Could you count the lines below that include the word "from" and give only the number?

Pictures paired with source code
++++++

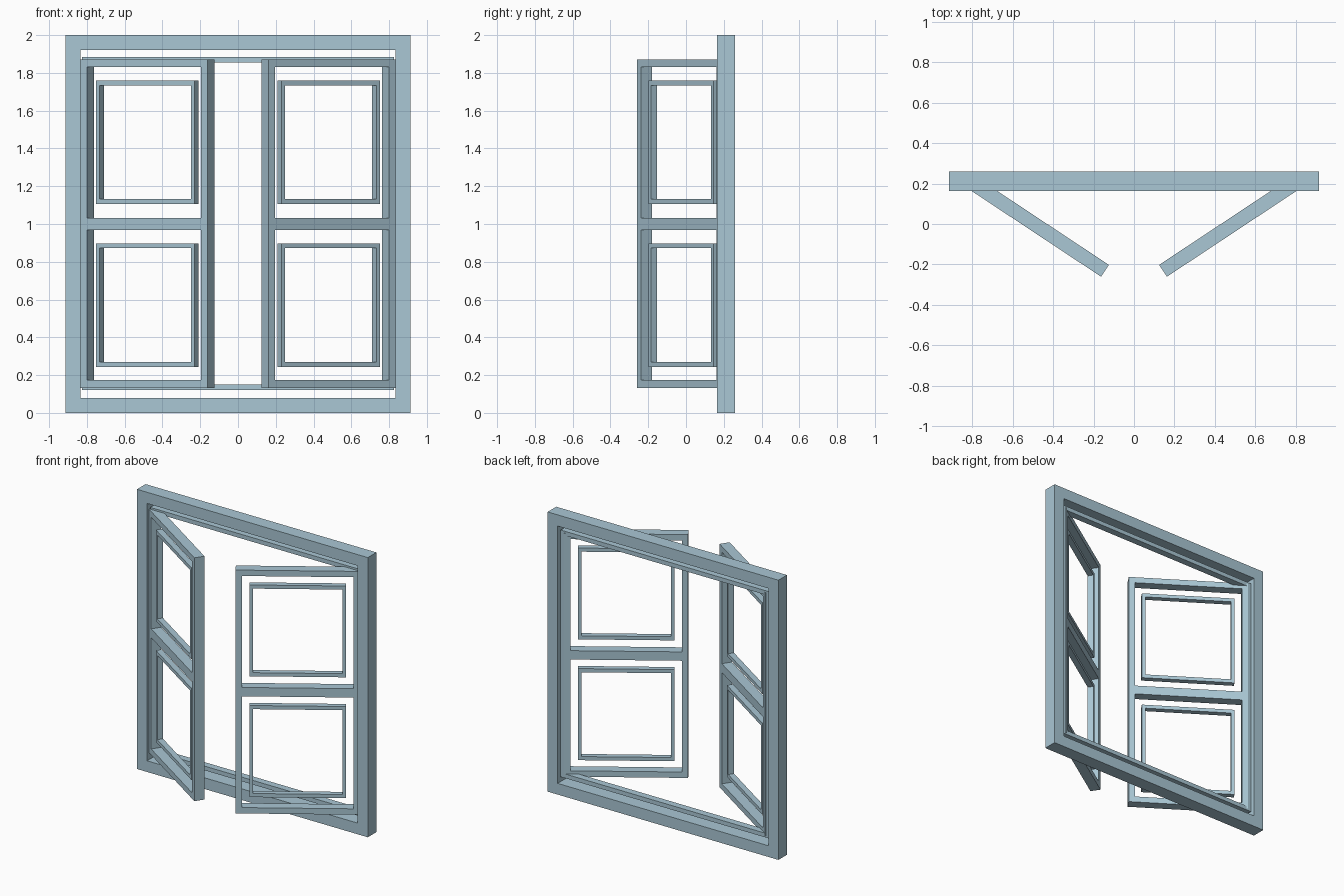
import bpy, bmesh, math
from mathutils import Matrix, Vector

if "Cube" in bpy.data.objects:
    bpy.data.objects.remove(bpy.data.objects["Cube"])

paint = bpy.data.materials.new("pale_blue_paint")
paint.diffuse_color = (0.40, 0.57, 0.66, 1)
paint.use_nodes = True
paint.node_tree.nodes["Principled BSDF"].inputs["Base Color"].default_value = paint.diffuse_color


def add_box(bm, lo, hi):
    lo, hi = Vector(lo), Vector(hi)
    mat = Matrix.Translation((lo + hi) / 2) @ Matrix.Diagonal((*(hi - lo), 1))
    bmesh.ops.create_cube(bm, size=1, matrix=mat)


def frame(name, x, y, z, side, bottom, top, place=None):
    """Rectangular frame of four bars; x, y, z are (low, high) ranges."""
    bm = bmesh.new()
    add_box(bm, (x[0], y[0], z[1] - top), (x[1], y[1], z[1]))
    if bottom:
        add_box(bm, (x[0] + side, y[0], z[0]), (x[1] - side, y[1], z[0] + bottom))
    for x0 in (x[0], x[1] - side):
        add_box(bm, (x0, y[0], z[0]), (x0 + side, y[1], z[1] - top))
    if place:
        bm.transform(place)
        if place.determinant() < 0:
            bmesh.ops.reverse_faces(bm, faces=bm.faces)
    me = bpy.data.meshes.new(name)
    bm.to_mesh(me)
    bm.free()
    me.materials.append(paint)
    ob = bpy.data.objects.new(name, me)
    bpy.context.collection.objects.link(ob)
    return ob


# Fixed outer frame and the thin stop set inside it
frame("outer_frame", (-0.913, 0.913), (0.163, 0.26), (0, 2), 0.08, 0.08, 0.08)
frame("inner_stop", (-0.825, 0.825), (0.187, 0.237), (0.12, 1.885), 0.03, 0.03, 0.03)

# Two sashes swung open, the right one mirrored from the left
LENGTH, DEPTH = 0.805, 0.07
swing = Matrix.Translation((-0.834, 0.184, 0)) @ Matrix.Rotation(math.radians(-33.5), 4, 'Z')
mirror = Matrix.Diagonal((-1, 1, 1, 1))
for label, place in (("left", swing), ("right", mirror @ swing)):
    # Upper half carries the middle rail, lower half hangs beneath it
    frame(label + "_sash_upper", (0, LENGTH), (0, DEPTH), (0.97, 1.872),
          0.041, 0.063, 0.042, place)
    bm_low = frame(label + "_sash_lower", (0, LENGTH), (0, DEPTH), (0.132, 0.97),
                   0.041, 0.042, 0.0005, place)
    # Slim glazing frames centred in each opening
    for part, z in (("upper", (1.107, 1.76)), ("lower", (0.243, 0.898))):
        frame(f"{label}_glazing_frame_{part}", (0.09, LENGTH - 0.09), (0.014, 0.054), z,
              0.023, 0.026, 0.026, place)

++++++

* Response to the exercise
2